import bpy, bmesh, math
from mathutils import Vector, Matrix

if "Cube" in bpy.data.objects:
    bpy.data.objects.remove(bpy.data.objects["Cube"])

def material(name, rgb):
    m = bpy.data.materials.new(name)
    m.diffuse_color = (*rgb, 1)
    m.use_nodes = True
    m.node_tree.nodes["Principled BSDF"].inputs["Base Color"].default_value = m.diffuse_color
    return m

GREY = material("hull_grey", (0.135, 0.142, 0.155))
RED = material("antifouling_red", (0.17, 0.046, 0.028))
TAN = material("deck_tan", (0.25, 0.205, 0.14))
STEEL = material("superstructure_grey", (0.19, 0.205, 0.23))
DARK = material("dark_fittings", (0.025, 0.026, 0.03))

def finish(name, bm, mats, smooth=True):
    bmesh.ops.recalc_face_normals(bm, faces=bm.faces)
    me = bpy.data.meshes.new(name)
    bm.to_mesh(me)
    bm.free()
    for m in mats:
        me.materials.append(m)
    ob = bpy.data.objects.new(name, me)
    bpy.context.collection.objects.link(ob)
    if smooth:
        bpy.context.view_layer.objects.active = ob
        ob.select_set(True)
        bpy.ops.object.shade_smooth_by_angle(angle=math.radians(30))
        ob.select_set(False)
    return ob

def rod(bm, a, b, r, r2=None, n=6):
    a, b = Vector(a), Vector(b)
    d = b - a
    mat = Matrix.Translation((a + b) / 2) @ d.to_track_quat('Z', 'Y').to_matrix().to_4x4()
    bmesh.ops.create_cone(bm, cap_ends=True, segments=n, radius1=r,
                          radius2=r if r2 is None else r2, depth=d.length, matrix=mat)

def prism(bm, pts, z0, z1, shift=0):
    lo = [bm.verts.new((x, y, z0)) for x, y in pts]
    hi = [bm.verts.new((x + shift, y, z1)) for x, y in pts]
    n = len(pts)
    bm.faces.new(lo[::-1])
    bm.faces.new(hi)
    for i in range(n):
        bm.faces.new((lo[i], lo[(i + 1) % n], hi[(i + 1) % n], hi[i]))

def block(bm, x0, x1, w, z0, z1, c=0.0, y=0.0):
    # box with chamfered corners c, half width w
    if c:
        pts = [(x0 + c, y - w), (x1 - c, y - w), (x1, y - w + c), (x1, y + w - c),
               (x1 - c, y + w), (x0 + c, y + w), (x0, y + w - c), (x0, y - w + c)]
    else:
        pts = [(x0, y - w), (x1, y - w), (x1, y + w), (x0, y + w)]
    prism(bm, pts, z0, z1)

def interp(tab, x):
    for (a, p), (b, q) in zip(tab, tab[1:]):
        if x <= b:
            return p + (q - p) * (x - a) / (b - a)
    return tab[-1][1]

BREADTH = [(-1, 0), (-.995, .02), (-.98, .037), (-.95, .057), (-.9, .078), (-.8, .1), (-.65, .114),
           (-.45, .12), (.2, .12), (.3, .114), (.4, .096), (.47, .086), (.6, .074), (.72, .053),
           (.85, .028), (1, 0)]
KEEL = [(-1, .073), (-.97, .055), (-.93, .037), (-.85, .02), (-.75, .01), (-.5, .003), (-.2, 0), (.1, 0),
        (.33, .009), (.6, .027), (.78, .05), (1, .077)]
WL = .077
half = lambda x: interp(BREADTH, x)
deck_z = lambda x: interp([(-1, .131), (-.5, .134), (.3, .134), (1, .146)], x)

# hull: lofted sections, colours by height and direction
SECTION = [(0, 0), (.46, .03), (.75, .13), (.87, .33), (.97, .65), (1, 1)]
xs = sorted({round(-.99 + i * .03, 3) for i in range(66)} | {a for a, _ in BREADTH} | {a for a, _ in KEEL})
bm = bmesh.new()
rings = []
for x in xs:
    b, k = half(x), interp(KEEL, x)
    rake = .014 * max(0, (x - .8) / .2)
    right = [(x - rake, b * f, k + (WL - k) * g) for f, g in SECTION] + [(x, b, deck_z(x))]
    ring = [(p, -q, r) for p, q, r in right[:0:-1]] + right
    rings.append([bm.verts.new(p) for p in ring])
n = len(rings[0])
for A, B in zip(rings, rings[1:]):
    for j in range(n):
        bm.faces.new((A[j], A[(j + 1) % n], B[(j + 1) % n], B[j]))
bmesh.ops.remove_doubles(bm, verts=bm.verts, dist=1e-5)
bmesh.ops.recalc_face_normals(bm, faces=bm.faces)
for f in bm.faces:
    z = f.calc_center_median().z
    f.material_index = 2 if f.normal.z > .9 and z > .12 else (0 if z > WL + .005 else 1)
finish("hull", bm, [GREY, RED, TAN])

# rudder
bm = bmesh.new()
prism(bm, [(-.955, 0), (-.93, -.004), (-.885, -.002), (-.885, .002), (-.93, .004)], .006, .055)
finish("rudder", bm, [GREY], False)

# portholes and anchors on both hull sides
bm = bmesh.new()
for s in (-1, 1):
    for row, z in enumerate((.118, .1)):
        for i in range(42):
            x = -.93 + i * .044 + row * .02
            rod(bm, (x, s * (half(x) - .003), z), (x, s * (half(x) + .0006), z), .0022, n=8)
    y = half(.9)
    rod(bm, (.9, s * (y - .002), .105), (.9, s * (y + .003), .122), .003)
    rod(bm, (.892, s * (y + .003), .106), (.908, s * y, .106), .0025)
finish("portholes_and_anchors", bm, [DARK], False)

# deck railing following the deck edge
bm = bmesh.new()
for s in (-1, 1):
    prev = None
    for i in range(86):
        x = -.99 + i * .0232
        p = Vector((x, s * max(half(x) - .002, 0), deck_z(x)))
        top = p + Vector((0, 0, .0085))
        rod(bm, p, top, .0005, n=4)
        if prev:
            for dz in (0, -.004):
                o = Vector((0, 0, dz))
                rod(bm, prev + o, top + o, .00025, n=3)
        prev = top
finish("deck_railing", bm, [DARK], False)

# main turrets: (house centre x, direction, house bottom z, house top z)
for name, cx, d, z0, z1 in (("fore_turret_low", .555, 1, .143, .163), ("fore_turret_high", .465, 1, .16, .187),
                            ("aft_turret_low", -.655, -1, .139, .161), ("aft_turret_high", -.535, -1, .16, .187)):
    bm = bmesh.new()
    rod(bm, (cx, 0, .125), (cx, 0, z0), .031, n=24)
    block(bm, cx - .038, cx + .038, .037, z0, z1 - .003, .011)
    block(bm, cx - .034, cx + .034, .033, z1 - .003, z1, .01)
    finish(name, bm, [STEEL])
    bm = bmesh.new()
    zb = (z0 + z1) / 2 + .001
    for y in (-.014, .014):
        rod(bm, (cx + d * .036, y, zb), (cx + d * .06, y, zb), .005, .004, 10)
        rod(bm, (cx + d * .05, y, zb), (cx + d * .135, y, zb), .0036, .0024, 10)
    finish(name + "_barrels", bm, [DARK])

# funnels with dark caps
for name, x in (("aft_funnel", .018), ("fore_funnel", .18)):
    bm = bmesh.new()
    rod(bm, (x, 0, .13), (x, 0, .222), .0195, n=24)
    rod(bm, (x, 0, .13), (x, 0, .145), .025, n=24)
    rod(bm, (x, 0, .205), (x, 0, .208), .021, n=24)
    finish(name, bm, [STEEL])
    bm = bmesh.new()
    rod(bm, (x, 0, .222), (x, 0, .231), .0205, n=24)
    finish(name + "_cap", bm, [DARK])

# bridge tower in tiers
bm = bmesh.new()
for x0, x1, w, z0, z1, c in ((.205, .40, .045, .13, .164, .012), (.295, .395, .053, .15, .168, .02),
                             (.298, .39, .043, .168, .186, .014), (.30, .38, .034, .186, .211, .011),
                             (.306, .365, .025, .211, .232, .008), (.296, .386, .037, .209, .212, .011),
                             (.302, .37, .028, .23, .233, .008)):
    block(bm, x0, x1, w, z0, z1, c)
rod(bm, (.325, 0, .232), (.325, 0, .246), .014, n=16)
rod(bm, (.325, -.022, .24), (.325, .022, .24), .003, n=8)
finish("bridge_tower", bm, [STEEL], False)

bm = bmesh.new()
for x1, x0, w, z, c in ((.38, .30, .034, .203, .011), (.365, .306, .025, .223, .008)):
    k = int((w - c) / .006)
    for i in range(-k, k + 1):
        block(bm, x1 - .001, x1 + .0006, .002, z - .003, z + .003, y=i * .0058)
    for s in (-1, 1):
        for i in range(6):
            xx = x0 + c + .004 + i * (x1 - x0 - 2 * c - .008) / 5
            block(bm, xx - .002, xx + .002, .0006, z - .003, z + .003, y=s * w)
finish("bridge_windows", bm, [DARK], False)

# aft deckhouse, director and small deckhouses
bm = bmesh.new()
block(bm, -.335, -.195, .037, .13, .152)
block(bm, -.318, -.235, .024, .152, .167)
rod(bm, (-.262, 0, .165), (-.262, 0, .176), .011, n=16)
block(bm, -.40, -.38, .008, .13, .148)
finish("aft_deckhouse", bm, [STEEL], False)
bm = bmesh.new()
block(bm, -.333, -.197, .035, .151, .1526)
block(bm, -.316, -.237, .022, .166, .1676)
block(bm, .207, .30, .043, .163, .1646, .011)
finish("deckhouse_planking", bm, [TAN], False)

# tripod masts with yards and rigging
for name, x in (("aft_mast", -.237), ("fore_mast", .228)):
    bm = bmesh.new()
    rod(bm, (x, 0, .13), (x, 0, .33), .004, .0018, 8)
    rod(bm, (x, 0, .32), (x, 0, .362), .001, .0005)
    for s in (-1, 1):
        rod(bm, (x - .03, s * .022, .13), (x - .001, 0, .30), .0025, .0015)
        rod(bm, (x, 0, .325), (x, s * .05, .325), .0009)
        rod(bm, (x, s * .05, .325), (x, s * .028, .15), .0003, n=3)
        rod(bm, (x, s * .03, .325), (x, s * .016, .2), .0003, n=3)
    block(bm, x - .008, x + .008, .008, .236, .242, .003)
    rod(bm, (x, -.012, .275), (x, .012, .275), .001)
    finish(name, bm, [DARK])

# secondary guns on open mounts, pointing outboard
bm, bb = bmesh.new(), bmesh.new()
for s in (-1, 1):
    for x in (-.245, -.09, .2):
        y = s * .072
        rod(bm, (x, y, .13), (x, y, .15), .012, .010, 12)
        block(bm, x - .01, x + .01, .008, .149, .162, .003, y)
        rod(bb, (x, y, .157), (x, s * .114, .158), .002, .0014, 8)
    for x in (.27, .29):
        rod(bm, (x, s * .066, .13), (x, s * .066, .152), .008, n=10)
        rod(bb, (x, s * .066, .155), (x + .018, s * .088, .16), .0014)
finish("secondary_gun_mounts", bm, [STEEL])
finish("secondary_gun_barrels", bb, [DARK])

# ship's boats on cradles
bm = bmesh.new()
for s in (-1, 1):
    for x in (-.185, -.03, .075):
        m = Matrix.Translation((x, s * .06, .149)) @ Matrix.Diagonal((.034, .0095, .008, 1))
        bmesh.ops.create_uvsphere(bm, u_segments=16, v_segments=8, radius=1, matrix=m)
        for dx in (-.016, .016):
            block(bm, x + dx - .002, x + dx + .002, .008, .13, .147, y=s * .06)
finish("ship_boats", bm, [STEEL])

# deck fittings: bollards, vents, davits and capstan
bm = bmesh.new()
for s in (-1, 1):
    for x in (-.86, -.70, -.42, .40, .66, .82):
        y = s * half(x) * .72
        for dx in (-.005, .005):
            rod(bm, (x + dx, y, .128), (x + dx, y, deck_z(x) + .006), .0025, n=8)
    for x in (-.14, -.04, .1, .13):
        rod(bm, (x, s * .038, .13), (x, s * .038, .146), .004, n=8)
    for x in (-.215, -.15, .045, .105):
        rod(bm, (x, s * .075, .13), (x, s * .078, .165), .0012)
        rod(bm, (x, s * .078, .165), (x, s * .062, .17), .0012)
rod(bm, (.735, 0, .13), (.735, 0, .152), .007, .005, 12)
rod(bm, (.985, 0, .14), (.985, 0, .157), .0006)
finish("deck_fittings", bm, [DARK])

▸ **Task description**: Each line above from the one with "rod(bm, (x, y, .13), (x, y, .15), .012, .010, 12)" up to and including the one with "rod(bm, (x, s * .038, .13), (x, s" must be set down exactly, and no line outside that span may appear.

▸ **Expected output**:
        rod(bm, (x, y, .13), (x, y, .15), .012, .010, 12)
        block(bm, x - .01, x + .01, .008, .149, .162, .003, y)
        rod(bb, (x, y, .157), (x, s * .114, .158), .002, .0014, 8)
    for x in (.27, .29):
        rod(bm, (x, s * .066, .13), (x, s * .066, .152), .008, n=10)
        rod(bb, (x, s * .066, .155), (x + .018, s * .088, .16), .0014)
finish("secondary_gun_mounts", bm, [STEEL])
finish("secondary_gun_barrels", bb, [DARK])

# ship's boats on cradles
bm = bmesh.new()
for s in (-1, 1):
    for x in (-.185, -.03, .075):
        m = Matrix.Translation((x, s * .06, .149)) @ Matrix.Diagonal((.034, .0095, .008, 1))
        bmesh.ops.create_uvsphere(bm, u_segments=16, v_segments=8, radius=1, matrix=m)
        for dx in (-.016, .016):
            block(bm, x + dx - .002, x + dx + .002, .008, .13, .147, y=s * .06)
finish("ship_boats", bm, [STEEL])

# deck fittings: bollards, vents, davits and capstan
bm = bmesh.new()
for s in (-1, 1):
    for x in (-.86, -.70, -.42, .40, .66, .82):
        y = s * half(x) * .72
        for dx in (-.005, .005):
            rod(bm, (x + dx, y, .128), (x + dx, y, deck_z(x) + .006), .0025, n=8)
    for x in (-.14, -.04, .1, .13):
        rod(bm, (x, s * .038, .13), (x, s * .038, .146), .004, n=8)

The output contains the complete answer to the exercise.